Children perform best in highly structured, quiet classrooms that have clear expectations and clear follow-through.  Some children need the teacher to check their backpack to make sure they have all their materials before they leave.  Some need less drastic measures.  Remember, disorganization is one of the common features for children with ADHD. They CAN’T organize, so they need specific instruction and frequent follow-through such as having binder checks and desk checks daily or weekly.

Children with ADHD often lack self-awareness and social skills.  Have individual discussions with the student(s) to help build problem solving skills, social awareness, and self-awareness in a nonjudgmental environment.

To get the student’s attention re-focused on the work at hand, a light touch on the shoulder or “visiting” the student’s desk often is helpful.

Catch the student “being good” to reinforce positive on-task behavior and comment on how well he was listening when he is doing a good job.

Transition times are difficult.  Warn the students about transitions beforehand.
Allow children with ADD to be at the beginning or the end of the line (less pushing)

Seat the student where you can give him or her direct eye contact, away from noises and distractions (such as the door opening).  Place the child near the teacher.

Have a routine and schedule and stick to it.  Things should be well defined and rules should be posted. Be consistent in enforcing rules.

Do not give too many directions at once.  If unsure, have the student repeat it back to you.  Write out complicated directions and make certain that the student has a copy.

Never discipline a student when you are angry.  


Here you will find articles that I have written on topics that might be of help to parents, students, and others.  Articles will be added periodically, so please visit frequently.

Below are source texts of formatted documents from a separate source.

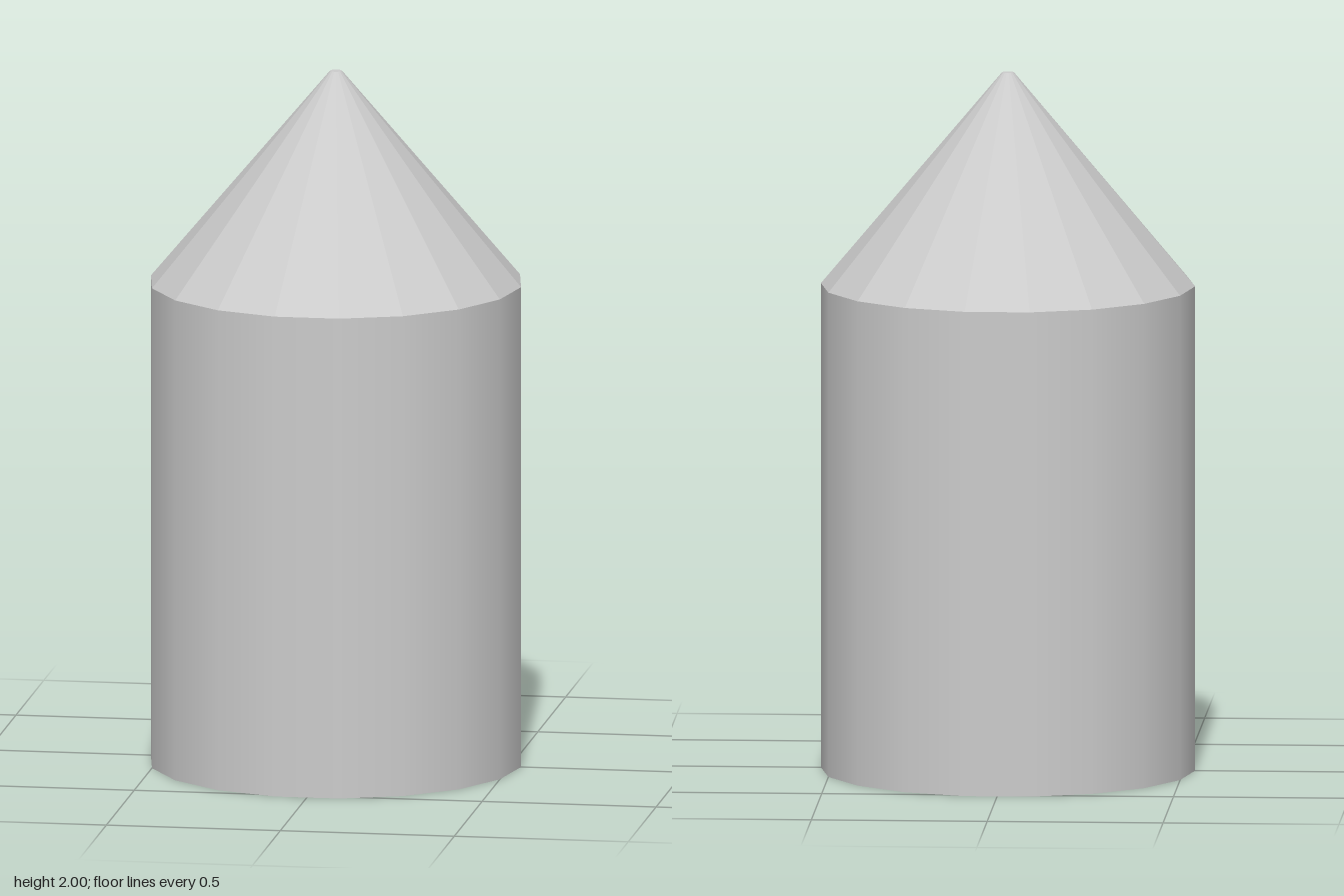
import * as THREE from 'three';

const SIDES = 18;
const RADIUS = 0.532;
const TIP_RADIUS = 0.017;
const SHOULDER = 1.39;
const HEIGHT = 2;

// Closed 18-sided section from y0 to y1, with a corner on the x axis
function section(name, bottomRadius, topRadius, y0, y1, openEnded, flatShading) {
  const geometry = new THREE.CylinderGeometry(
    topRadius, bottomRadius, y1 - y0, SIDES, 1, openEnded, Math.PI / 2);
  const material = new THREE.MeshStandardMaterial({ color: 0xcccccc, flatShading });
  const mesh = new THREE.Mesh(geometry, material);
  mesh.position.y = (y0 + y1) / 2;
  mesh.name = name;
  return mesh;
}

// Flat disc closing a section end; facing is 1 for up, -1 for down
function cap(name, radius, y, facing) {
  const mesh = new THREE.Mesh(
    new THREE.CircleGeometry(radius, SIDES),
    new THREE.MeshStandardMaterial({ color: 0xcccccc }));
  mesh.rotation.x = -facing * Math.PI / 2;
  mesh.position.y = y;
  mesh.name = name;
  return mesh;
}

export function createModel() {
  const model = new THREE.Group();
  model.name = 'pointedCylinder';
  model.add(
    // Smooth shaft and its base
    section('body', RADIUS, RADIUS, 0, SHOULDER, true, false),
    cap('base', RADIUS, 0, -1),
    // Faceted point with a tiny blunt end
    section('cone', RADIUS, TIP_RADIUS, SHOULDER, HEIGHT, true, true),
    cap('tip', TIP_RADIUS, HEIGHT, 1),
  );
  return model;
}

The first articles attached to this page are about ADHD.  If you are interested in recommendations for excellent books or articles about ADHD, please
contact me.

Alice Ruzicka, Ph.D., ABN, FACPN

Licensed Psychologist PSY 13284